  10. ^ "16th Century Timeline (1501 to 1600)". fsmitha.com. Archived from the original on February 3, 2009.
  11. ^ "History of Smallpox – Smallpox Through the Ages". Texas Department of State Health Services.
  12. ^ Ricklefs (1991), p.23
  13. ^ "A LIST OF NATIONAL EPIDEMICS OF PLAGUE IN ENGLAND 1348–1665". Archived from the original on 2009-05-08. Retrieved 2009-04-25.
  14. ^ a b Ricklefs (1991), page 24
  15. ^ The Sweating Sickness. Story of London.. Accessed 2009-04-25. Archived 2009-05-03.

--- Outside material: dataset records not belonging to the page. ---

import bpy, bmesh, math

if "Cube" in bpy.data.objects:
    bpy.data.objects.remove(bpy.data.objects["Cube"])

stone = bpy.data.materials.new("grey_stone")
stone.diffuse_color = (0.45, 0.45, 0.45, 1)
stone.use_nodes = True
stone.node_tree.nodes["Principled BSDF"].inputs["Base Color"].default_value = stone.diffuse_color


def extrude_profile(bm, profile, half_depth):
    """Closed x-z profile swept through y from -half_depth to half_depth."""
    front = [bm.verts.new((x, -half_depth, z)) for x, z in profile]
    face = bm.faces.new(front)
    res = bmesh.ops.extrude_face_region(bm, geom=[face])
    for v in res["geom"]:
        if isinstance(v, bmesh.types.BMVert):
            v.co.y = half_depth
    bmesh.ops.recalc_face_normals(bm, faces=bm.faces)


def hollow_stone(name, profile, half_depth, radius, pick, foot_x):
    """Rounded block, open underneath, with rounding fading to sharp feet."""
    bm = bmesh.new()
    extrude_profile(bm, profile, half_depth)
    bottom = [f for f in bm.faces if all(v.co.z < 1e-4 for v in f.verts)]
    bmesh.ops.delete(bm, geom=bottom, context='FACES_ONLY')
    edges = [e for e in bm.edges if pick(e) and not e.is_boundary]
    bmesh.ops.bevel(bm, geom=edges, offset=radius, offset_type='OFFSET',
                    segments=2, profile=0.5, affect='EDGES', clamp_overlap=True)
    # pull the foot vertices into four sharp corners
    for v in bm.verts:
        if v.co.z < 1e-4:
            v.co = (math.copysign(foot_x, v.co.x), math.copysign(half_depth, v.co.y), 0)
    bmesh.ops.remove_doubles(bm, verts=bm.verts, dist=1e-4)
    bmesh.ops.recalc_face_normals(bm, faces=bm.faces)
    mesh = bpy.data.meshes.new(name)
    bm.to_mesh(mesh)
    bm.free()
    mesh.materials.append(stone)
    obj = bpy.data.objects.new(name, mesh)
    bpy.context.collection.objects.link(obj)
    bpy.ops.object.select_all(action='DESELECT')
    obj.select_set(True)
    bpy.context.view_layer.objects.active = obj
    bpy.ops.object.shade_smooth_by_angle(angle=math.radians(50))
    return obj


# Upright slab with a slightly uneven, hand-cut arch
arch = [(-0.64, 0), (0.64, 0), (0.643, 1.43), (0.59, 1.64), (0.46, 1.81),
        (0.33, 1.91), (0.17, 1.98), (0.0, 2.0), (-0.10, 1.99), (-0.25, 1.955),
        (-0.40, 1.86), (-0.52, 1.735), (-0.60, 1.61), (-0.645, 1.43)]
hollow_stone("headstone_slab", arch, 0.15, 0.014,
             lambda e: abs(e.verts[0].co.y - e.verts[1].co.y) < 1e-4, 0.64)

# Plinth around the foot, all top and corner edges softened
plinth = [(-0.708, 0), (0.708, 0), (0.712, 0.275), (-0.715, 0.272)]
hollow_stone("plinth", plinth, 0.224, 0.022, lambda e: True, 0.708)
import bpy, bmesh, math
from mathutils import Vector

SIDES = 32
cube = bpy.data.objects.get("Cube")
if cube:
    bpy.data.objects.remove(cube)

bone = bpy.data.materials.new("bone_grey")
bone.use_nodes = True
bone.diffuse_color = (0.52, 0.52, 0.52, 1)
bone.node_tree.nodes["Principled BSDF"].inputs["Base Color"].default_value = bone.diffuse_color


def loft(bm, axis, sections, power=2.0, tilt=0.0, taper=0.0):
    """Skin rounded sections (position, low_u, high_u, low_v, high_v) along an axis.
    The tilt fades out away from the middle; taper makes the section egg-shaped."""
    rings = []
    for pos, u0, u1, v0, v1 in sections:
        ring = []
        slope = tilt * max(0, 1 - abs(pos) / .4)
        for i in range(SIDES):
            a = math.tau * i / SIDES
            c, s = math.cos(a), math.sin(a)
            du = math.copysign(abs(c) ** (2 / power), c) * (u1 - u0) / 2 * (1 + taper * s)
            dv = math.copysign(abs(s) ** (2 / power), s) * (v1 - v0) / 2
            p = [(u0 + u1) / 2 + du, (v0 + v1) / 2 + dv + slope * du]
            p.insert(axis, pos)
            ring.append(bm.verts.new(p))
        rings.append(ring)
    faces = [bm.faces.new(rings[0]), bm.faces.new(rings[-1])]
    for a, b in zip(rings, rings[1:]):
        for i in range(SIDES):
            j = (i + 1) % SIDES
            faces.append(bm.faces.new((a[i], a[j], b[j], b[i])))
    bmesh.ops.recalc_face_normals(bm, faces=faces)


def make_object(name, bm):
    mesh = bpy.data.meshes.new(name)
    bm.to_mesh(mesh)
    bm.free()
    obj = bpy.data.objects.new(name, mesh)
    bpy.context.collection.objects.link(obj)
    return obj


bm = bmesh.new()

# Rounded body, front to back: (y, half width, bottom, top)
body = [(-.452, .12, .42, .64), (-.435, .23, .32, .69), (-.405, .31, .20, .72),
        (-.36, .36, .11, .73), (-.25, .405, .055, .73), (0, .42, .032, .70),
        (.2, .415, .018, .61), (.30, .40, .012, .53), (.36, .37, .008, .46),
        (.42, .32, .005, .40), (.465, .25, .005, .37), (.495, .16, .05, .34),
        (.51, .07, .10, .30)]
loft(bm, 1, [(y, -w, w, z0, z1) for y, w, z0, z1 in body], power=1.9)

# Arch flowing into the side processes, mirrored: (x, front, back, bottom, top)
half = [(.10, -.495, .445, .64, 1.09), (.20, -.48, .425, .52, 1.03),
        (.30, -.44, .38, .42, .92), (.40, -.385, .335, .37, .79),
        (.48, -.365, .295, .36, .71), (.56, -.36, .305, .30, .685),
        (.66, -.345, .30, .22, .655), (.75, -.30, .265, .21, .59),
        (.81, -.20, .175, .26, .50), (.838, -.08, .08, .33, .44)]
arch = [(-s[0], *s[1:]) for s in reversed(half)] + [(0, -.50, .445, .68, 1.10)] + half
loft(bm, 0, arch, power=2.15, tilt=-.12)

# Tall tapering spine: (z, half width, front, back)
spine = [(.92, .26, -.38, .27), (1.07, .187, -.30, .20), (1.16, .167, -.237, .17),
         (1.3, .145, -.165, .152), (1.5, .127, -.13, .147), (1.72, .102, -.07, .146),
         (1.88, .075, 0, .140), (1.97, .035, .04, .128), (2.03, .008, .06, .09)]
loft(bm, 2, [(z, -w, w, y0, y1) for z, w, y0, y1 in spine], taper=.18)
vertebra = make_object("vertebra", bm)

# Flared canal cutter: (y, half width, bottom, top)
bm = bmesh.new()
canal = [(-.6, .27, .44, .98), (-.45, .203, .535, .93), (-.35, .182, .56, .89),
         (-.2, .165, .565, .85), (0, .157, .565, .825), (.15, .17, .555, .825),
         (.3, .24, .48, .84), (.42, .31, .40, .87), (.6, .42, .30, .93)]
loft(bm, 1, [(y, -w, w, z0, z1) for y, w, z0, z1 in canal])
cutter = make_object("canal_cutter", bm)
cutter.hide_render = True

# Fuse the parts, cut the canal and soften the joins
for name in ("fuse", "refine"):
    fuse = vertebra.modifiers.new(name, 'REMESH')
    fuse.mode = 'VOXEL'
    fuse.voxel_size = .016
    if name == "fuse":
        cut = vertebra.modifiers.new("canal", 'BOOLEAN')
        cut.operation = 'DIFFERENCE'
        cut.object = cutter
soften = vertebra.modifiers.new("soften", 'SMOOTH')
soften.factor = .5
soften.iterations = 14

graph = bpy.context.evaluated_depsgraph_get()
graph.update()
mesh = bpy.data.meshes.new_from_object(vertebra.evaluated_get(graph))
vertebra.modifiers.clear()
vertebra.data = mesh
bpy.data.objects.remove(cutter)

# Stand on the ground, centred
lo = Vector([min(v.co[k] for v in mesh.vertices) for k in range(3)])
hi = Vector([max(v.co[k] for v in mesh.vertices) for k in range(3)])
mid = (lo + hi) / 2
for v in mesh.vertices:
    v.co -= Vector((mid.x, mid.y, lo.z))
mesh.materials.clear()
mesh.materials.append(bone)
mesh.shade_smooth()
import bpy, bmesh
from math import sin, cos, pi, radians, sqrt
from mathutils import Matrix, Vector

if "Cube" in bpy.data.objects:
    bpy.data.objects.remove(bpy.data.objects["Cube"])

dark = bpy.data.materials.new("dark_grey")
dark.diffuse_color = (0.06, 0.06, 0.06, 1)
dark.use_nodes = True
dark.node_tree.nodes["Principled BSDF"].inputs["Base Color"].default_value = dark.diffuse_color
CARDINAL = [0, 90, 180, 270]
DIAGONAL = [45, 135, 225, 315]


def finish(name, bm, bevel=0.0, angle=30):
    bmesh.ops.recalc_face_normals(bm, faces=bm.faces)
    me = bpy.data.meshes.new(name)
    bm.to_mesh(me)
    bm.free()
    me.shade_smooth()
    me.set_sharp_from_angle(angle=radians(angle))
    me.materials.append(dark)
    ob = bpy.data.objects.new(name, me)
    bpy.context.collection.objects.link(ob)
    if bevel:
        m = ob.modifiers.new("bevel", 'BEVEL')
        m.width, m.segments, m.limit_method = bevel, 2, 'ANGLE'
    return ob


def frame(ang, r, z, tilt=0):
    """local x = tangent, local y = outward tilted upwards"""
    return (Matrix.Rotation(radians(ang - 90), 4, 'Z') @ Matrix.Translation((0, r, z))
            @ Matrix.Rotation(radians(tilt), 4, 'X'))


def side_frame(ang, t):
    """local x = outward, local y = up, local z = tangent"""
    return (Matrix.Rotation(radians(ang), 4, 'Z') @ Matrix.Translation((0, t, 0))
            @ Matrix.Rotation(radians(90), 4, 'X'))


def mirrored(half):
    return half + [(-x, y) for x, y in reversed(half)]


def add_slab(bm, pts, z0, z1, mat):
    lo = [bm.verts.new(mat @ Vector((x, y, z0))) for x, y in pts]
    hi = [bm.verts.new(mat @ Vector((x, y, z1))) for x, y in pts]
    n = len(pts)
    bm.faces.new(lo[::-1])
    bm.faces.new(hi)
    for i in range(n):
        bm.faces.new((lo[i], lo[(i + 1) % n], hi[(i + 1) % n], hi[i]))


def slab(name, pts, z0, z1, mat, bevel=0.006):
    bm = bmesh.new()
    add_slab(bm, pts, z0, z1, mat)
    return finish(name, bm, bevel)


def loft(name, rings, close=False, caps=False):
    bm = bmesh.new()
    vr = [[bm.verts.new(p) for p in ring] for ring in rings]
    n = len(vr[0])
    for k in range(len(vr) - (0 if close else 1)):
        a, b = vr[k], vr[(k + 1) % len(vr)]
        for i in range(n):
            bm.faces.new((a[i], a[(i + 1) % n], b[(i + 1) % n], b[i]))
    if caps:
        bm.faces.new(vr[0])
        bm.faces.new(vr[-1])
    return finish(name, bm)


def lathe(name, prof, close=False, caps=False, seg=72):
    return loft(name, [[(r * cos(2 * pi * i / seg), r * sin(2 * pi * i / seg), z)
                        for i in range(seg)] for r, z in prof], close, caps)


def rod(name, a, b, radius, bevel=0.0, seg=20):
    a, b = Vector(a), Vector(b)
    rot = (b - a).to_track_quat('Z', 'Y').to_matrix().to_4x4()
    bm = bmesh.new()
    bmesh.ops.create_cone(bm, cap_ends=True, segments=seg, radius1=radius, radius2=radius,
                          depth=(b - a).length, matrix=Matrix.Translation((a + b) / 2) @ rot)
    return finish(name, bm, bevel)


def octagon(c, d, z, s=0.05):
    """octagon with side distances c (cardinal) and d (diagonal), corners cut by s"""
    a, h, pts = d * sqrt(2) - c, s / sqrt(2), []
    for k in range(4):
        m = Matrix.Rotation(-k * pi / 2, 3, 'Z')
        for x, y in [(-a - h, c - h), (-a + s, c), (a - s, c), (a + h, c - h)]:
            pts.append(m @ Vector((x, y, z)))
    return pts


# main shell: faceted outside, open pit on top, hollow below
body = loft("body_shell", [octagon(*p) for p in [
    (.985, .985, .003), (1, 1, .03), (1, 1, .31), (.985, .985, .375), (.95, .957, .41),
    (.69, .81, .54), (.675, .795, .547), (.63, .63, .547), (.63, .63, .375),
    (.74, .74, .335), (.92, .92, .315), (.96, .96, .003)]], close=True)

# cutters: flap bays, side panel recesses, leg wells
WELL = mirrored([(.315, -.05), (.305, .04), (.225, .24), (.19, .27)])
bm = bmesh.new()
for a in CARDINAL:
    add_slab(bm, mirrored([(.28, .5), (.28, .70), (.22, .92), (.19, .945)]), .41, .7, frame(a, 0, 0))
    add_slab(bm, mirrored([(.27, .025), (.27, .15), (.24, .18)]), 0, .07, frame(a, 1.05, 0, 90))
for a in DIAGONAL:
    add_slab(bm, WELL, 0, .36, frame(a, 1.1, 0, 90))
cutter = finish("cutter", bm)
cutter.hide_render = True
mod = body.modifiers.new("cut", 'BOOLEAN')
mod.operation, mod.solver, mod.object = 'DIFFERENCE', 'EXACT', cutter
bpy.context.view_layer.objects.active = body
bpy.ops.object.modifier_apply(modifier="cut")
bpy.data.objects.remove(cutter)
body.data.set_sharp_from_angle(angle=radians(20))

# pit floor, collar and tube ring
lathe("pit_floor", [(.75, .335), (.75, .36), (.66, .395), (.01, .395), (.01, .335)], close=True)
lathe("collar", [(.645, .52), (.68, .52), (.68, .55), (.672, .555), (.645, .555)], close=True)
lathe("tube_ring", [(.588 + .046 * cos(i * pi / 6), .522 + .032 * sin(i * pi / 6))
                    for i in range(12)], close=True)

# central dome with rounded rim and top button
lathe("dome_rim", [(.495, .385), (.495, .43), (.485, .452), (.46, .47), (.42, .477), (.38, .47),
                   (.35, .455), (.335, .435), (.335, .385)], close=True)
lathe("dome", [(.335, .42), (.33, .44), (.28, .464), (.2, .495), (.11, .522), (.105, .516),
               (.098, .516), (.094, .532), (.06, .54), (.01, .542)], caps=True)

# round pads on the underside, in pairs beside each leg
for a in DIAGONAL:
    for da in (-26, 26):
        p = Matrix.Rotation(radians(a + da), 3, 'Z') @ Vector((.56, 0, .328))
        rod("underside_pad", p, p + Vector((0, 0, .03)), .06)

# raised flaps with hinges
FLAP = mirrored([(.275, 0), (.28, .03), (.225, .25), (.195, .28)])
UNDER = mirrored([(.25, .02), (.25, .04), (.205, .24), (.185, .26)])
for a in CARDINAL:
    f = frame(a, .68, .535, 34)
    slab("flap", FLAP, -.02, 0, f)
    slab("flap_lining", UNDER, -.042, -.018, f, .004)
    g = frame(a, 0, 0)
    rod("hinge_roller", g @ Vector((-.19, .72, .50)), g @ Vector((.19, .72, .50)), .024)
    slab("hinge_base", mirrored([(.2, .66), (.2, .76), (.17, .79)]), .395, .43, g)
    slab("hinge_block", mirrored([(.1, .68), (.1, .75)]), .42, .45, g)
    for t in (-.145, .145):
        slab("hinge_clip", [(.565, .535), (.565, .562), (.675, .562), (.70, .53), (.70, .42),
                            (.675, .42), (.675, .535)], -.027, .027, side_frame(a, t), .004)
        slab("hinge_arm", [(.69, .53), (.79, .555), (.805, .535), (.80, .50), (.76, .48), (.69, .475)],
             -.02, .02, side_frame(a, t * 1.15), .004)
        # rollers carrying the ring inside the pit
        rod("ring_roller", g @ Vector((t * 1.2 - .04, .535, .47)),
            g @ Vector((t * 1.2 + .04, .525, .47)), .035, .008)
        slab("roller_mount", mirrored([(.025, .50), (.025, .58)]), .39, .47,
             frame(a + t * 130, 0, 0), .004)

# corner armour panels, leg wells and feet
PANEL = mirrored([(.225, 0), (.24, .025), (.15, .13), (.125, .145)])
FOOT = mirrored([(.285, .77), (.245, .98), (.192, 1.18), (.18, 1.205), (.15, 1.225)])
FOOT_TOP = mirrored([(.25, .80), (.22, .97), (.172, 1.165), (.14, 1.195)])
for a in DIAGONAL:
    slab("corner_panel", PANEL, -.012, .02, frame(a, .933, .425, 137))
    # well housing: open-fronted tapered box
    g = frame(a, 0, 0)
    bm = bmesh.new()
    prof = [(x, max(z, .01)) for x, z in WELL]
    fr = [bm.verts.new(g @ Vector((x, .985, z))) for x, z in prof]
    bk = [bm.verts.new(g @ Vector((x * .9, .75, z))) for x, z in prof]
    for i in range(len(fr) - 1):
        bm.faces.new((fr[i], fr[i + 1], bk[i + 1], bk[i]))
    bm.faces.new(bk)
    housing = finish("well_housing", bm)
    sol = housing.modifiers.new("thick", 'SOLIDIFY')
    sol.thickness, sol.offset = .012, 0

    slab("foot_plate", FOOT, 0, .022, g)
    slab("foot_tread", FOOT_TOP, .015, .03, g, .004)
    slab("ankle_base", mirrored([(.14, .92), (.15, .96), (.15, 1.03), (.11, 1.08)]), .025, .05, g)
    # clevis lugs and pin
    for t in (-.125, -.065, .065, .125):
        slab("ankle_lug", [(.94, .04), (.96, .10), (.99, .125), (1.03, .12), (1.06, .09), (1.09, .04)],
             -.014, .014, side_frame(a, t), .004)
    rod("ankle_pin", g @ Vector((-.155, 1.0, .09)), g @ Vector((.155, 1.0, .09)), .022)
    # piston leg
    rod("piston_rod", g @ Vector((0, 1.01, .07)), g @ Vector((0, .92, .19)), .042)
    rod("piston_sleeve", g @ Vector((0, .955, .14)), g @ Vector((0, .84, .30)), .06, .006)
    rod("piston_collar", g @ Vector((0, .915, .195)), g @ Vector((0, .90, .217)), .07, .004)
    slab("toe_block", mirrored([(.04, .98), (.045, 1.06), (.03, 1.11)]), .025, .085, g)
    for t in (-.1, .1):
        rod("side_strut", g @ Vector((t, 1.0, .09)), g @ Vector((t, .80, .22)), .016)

  16. ^ Sandra Arlinghaus. "Life Span of Suleiman the Magnificent 1494–1566". Personal.umich.edu. Retrieved 2013-05-05.
  17. ^ a b c d e Ricklefs (1991), page 25
  18. ^ "La Terra De Hochelaga – Jaques Cartier a Hochelaga". jacquescarter.org. Archived from the original on December 23, 2008.
  19. ^ "The Lusiads". World Digital Library. 1800–1882. Retrieved 2013-08-31.
  20. ^ Schwieger, Peter (2014). The Dalai Lama and the Emperor of China: a political history of the Tibetan institution of reincarnation. New York: Columbia University Press. ISBN 9780231538602. OCLC 905914446.
  21. ^ Miller, George, ed. (1996). To The Spice Islands and Beyond: Travels in Eastern Indonesia. New York: Oxford University Press. pp. xv. ISBN 967-65-3099-9.
  22. ^ Luc-Normand Tellier (2009). "Urban world history: an economic and geographical perspective". PUQ. p.308. ISBN 2-7605-1588-5
  23. ^ a b c d e f Ricklefs (1991), page 27
  24. ^ a b Ricklefs (1991), page 28
  25. ^ Stoica, Vasile (1919). The Roumanian Question: The Roumanians and their Lands. Pittsburgh: Pittsburgh Printing Company. p. 18.
  26. ^ Drake (1978, p.1). The date of Galileo's birth is given according to the Julian calendar, which was then in force throughout the whole of Christendom. In 1582 it was replaced in Italy and several other Catholic countries with the Gregorian calendar. Unless otherwise indicated, dates in this article are given according to the Gregorian calendar.

External links[edit]